╭──

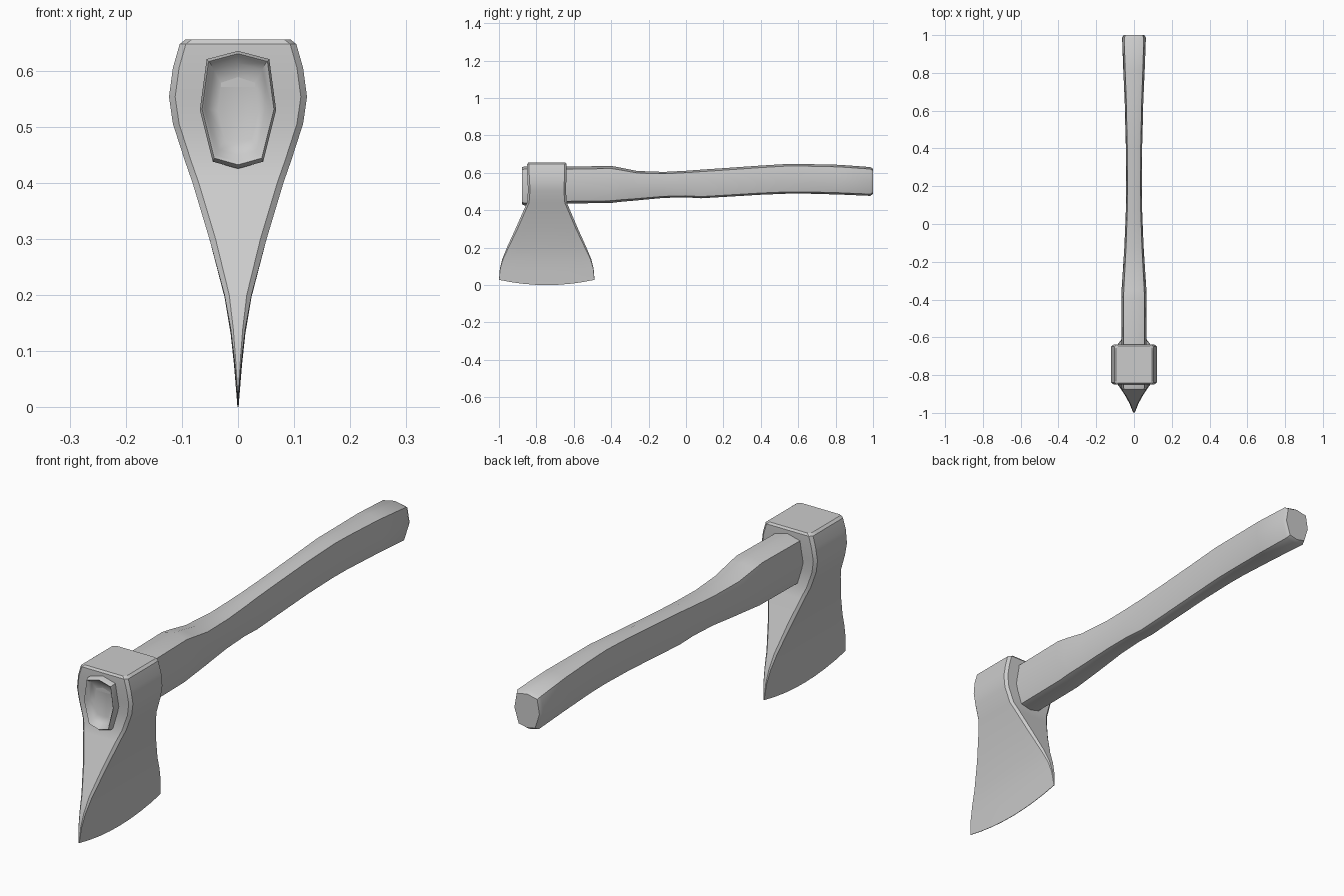
import bpy, bmesh, math


def finish(name, bm, angle):
    bmesh.ops.recalc_face_normals(bm, faces=bm.faces)
    mesh = bpy.data.meshes.new(name)
    bm.to_mesh(mesh)
    bm.free()
    obj = bpy.data.objects.new(name, mesh)
    bpy.context.collection.objects.link(obj)
    bpy.ops.object.select_all(action='DESELECT')
    obj.select_set(True)
    bpy.context.view_layer.objects.active = obj
    bpy.ops.object.shade_smooth_by_angle(angle=math.radians(angle))
    return obj


def bridge(bm, a, b):
    n = len(a)
    for i in range(n):
        j = (i + 1) % n
        bm.faces.new((a[i], a[j], b[j], b[i]))


# Axe head: chamfered wedge rings from poll to cutting edge
# (z, half thickness, front y, back y, edge sag)
head_rows = [
    (0.655, 0.094, -0.843, -0.645, 0), (0.647, 0.104, -0.849, -0.639, 0),
    (0.605, 0.116, -0.85, -0.638, 0), (0.553, 0.123, -0.847, -0.64, 0),
    (0.505, 0.116, -0.845, -0.642, 0), (0.44, 0.095, -0.85, -0.637, 0),
    (0.40, 0.081, -0.868, -0.62, 0), (0.30, 0.051, -0.912, -0.577, 0),
    (0.20, 0.024, -0.958, -0.532, 0.004), (0.14, 0.013, -0.982, -0.507, 0.01),
    (0.09, 0.007, -0.995, -0.494, 0.016), (0.028, 0.001, -1.0, -0.489, 0.028),
]
SEG = 8


def head_ring(bm, z, w, y0, y1, sag):
    c = min(0.011, w * 0.35)
    cols = [(w - c, y0)]
    for i in range(SEG + 1):
        cols.append((w, y0 + c + (y1 - y0 - 2 * c) * i / SEG))
    cols.append((w - c, y1))
    pts = []
    for x, y in cols:
        t = 2 * (y - y0) / (y1 - y0) - 1
        pts.append((x, y, z - sag * (1 - t * t)))
    pts += [(-x, y, zz) for x, y, zz in reversed(pts)]
    return [bm.verts.new(p) for p in pts]


bm = bmesh.new()
rings = [head_ring(bm, *r) for r in head_rows]
for a, b in zip(rings, rings[1:]):
    bridge(bm, a, b)
for r in (rings[0], rings[-1]):
    n = len(r)
    for i in range(n // 2 - 1):
        bm.faces.new((r[i], r[i + 1], r[n - 2 - i], r[n - 1 - i]))
finish("axe_head", bm, 32)

# Handle: eight-sided section swept along a gently curved grip
half = [(0, 1), (0.82, 0.93), (1, 0.5), (0.66, 0.06), (0, 0)]
section = half + [(-u, v) for u, v in reversed(half[1:-1])]
# (y, bottom z, top z, half width); first rows form the dished front end
handle_rows = [
    (-0.848, 0.47, 0.585, 0.036), (-0.857, 0.449, 0.613, 0.053),
    (-0.872, 0.438, 0.626, 0.06), (-0.876, 0.432, 0.63, 0.064),
    (-0.864, 0.425, 0.635, 0.068), (-0.64, 0.436, 0.633, 0.067),
    (-0.40, 0.439, 0.637, 0.067), (-0.35, 0.445, 0.628, 0.066),
    (-0.26, 0.453, 0.61, 0.06), (-0.12, 0.466, 0.605, 0.051),
    (0.0, 0.469, 0.611, 0.046), (0.08, 0.464, 0.617, 0.043),
    (0.20, 0.471, 0.625, 0.042), (0.40, 0.483, 0.639, 0.043),
    (0.55, 0.489, 0.648, 0.047), (0.64, 0.489, 0.647, 0.049),
    (0.82, 0.484, 0.643, 0.057), (0.985, 0.477, 0.631, 0.063),
    (1.0, 0.487, 0.621, 0.055),
]
bm = bmesh.new()
rings = []
for y, z0, z1, w in handle_rows:
    rings.append([bm.verts.new((u * w, y, z0 + v * (z1 - z0))) for u, v in section])
for a, b in zip(rings, rings[1:]):
    bridge(bm, a, b)
bm.faces.new(rings[0])
bm.faces.new(rings[-1])
finish("handle", bm, 40)
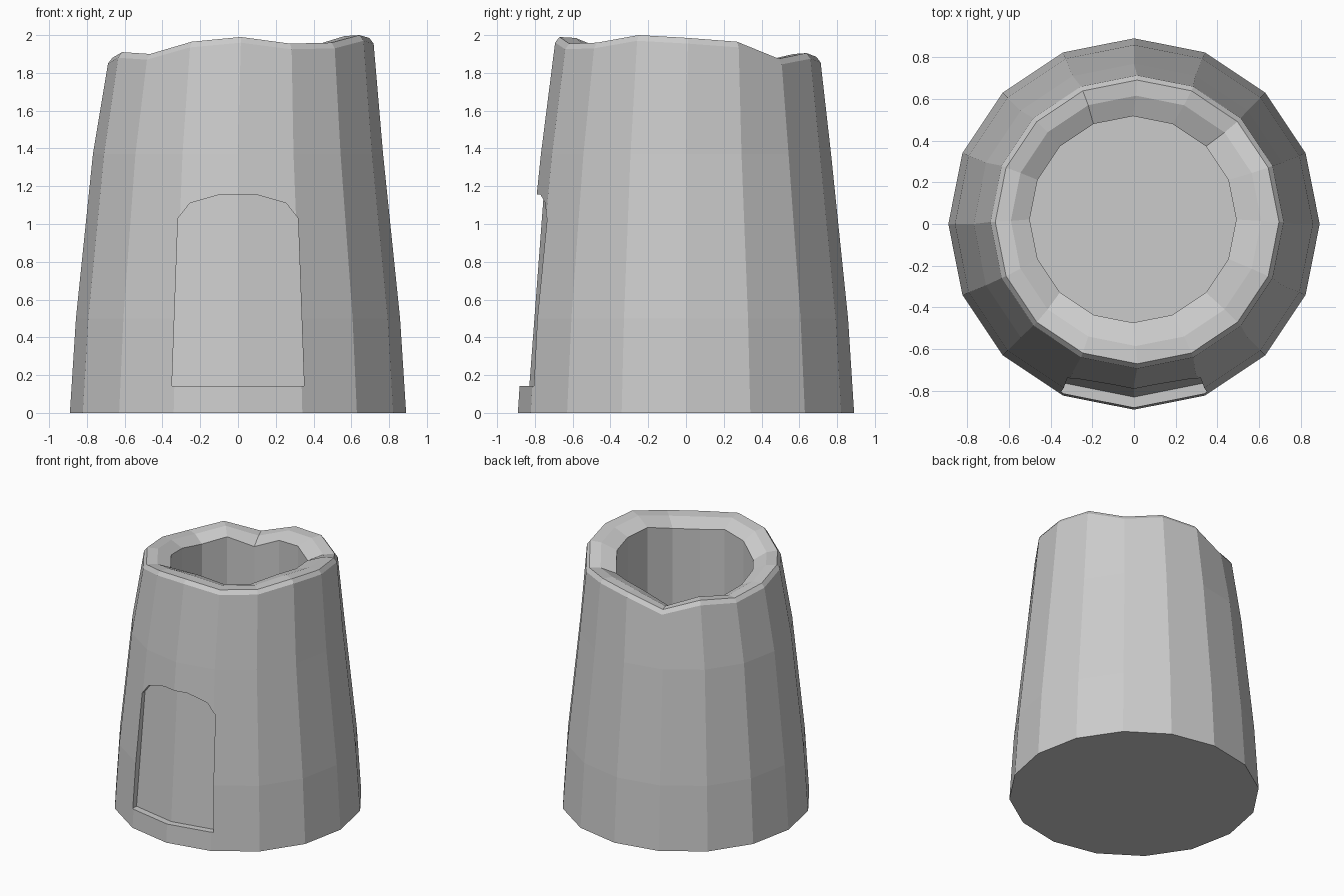
import bpy, bmesh
from math import cos, sin, tau

cube = bpy.data.objects.get("Cube")
if cube:
    bpy.data.objects.remove(cube, do_unlink=True)

SIDES = 16

stone = bpy.data.materials.new("grey_stone")
stone.use_nodes = True
stone.diffuse_color = (0.6, 0.6, 0.6, 1)
bsdf = next(n for n in stone.node_tree.nodes if n.type == 'BSDF_PRINCIPLED')
bsdf.inputs["Base Color"].default_value = (0.6, 0.6, 0.6, 1)
bsdf.inputs["Roughness"].default_value = 0.8


def make_object(name, bm):
    bmesh.ops.recalc_face_normals(bm, faces=bm.faces[:])
    mesh = bpy.data.meshes.new(name)
    bm.to_mesh(mesh)
    bm.free()
    mesh.materials.append(stone)
    obj = bpy.data.objects.new(name, mesh)
    bpy.context.collection.objects.link(obj)
    return obj


# Uneven rim height at each corner, counter-clockwise from +x
RIM = [1.985, 1.965, 1.875, 1.905, 1.885, 1.80, 1.875, 1.85,
       1.88, 1.91, 1.90, 1.965, 1.99, 1.955, 1.96, 2.0]


def ring(bm, radius, height, cx=0, cy=0, follow_rim=False):
    verts = []
    for i in range(SIDES):
        a = tau * i / SIDES
        z = RIM[i] + height if follow_rim else height
        verts.append(bm.verts.new((cx + radius * cos(a), cy + radius * sin(a), z)))
    return verts


# Tapered hollow tower: outer wall, worn rim, inner wall, floor
bm = bmesh.new()
rings = [
    ring(bm, 0.89, 0),
    ring(bm, 0.858, 0.5),
    ring(bm, 0.768, 1.37),
    ring(bm, 0.703, -0.03, 0.015, 0.01, True),
    ring(bm, 0.68, 0, 0.015, 0.01, True),
    ring(bm, 0.60, -0.005, 0.01, 0.015, True),
    ring(bm, 0.495, -0.05, -0.005, 0.022, True),
    ring(bm, 0.495, 0.6, -0.005, 0.022),
]
for low, high in zip(rings, rings[1:]):
    for i in range(SIDES):
        j = (i + 1) % SIDES
        bm.faces.new((low[i], low[j], high[j], high[i]))
bm.faces.new(rings[0])
bm.faces.new(rings[-1])
tower = make_object("tower_wall", bm)

# Arched doorway cutter, its back bent to follow the wall
half = [(0, 0.143), (0.35, 0.143), (0.318, 1.03), (0.255, 1.11), (0.1, 1.155), (0, 1.155)]
bm = bmesh.new()
front_mid, back_mid = [], []
for side in (1, -1):
    front, back = [], []
    for k, (x, z) in enumerate(half):
        middle = k in (0, len(half) - 1)
        if middle and side == -1:
            front.append(front_mid[0 if k == 0 else 1])
            back.append(back_mid[0 if k == 0 else 1])
            continue
        front.append(bm.verts.new((side * x, -1.2, z)))
        back.append(bm.verts.new((side * x, -0.84 + 0.075 * z + 0.2 * x, z)))
        if middle:
            front_mid.append(front[-1])
            back_mid.append(back[-1])
    bm.faces.new(front)
    bm.faces.new(back)
    for k in range(len(half) - 1):
        bm.faces.new((front[k], front[k + 1], back[k + 1], back[k]))
cutter = make_object("doorway_cutter", bm)
cutter.hide_render = True

# Cut the doorway recess
cut = tower.modifiers.new("doorway", 'BOOLEAN')
cut.operation = 'DIFFERENCE'
cut.solver = 'EXACT'
cut.object = cutter
bpy.context.view_layer.objects.active = tower
bpy.ops.object.modifier_apply(modifier=cut.name)
bpy.data.objects.remove(cutter, do_unlink=True)
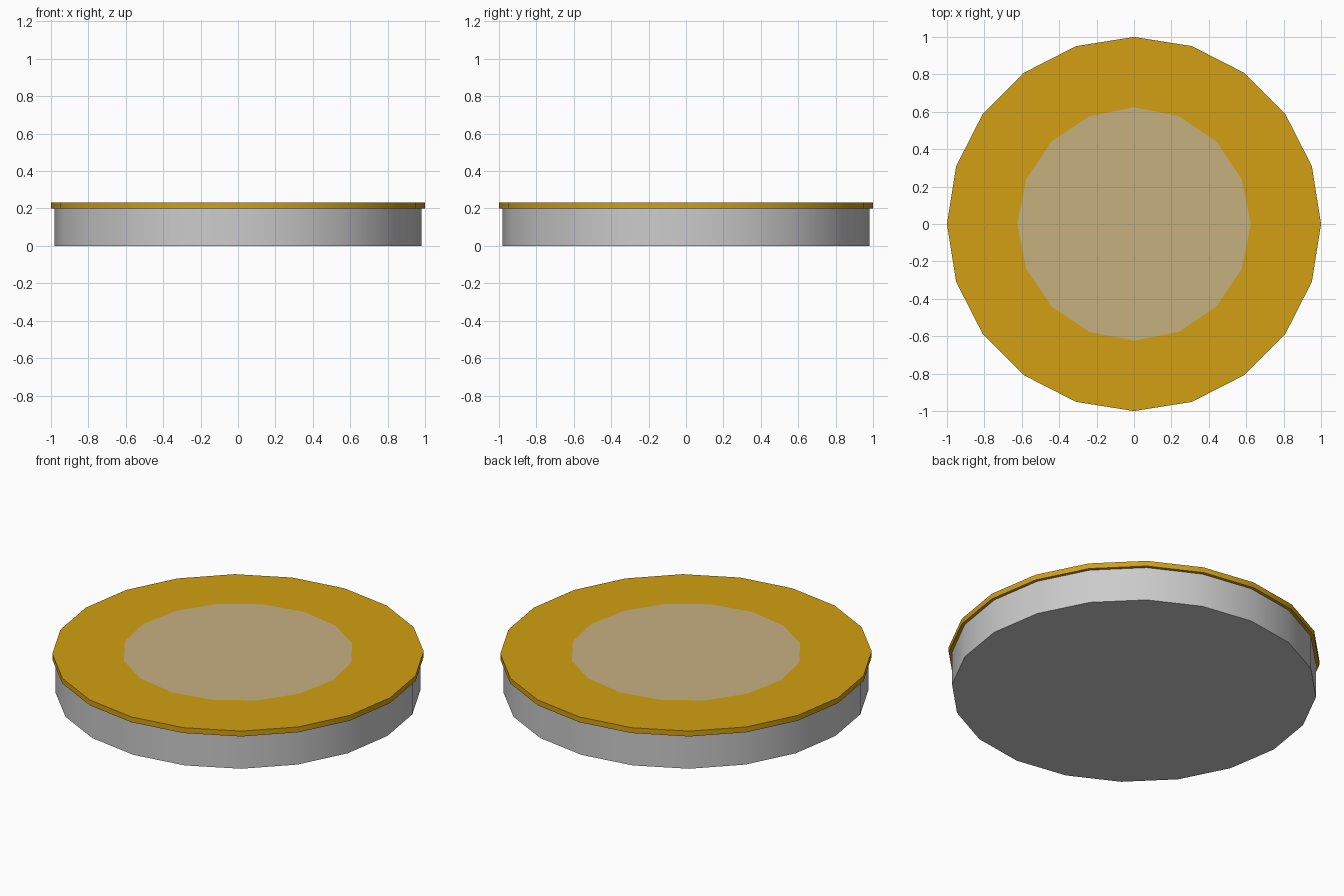
import bpy
import math

if "Cube" in bpy.data.objects:
    bpy.data.objects.remove(bpy.data.objects["Cube"])


def material(name, rgb):
    mat = bpy.data.materials.new(name)
    mat.diffuse_color = (*rgb, 1.0)
    mat.use_nodes = True
    mat.node_tree.nodes["Principled BSDF"].inputs["Base Color"].default_value = mat.diffuse_color
    return mat


def finish(name, mat=None):
    obj = bpy.context.object
    obj.name = name
    if mat:
        obj.data.materials.append(mat)
    bpy.ops.object.shade_smooth_by_angle(angle=math.radians(30))
    return obj


def drum(name, radius, bottom, top, mat=None):
    bpy.ops.mesh.primitive_cylinder_add(
        vertices=20, radius=radius, depth=top - bottom,
        location=(0, 0, (bottom + top) / 2))
    return finish(name, mat)


gold = material("gold", (0.644, 0.352, 0.006))
tan = material("tan", (0.565, 0.434, 0.216))

# Grey body
drum("base", 0.982, 0.0, 0.2)

# Gold plate slightly overhanging the body
drum("top_plate", 1.0, 0.2, 0.232, gold)

# Thin tan inlay lying just above the plate
bpy.ops.mesh.primitive_circle_add(
    vertices=16, radius=0.624, fill_type='NGON', location=(0, 0, 0.235))
finish("center_inlay", tan)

╰──

**EXERCISE GOAL:** Every line from the one containing "bpy.context.view_layer.objects.active = tower" through the end of the listing is to be copied exactly; the pictures are not.

**WORKED SOLUTION:**
bpy.context.view_layer.objects.active = tower
bpy.ops.object.modifier_apply(modifier=cut.name)
bpy.data.objects.remove(cutter, do_unlink=True)
import bpy
import math

if "Cube" in bpy.data.objects:
    bpy.data.objects.remove(bpy.data.objects["Cube"])


def material(name, rgb):
    mat = bpy.data.materials.new(name)
    mat.diffuse_color = (*rgb, 1.0)
    mat.use_nodes = True
    mat.node_tree.nodes["Principled BSDF"].inputs["Base Color"].default_value = mat.diffuse_color
    return mat


def finish(name, mat=None):
    obj = bpy.context.object
    obj.name = name
    if mat:
        obj.data.materials.append(mat)
    bpy.ops.object.shade_smooth_by_angle(angle=math.radians(30))
    return obj


def drum(name, radius, bottom, top, mat=None):
    bpy.ops.mesh.primitive_cylinder_add(
        vertices=20, radius=radius, depth=top - bottom,
        location=(0, 0, (bottom + top) / 2))
    return finish(name, mat)


gold = material("gold", (0.644, 0.352, 0.006))
tan = material("tan", (0.565, 0.434, 0.216))

# Grey body
drum("base", 0.982, 0.0, 0.2)

# Gold plate slightly overhanging the body
drum("top_plate", 1.0, 0.2, 0.232, gold)

# Thin tan inlay lying just above the plate
bpy.ops.mesh.primitive_circle_add(
    vertices=16, radius=0.624, fill_type='NGON', location=(0, 0, 0.235))
finish("center_inlay", tan)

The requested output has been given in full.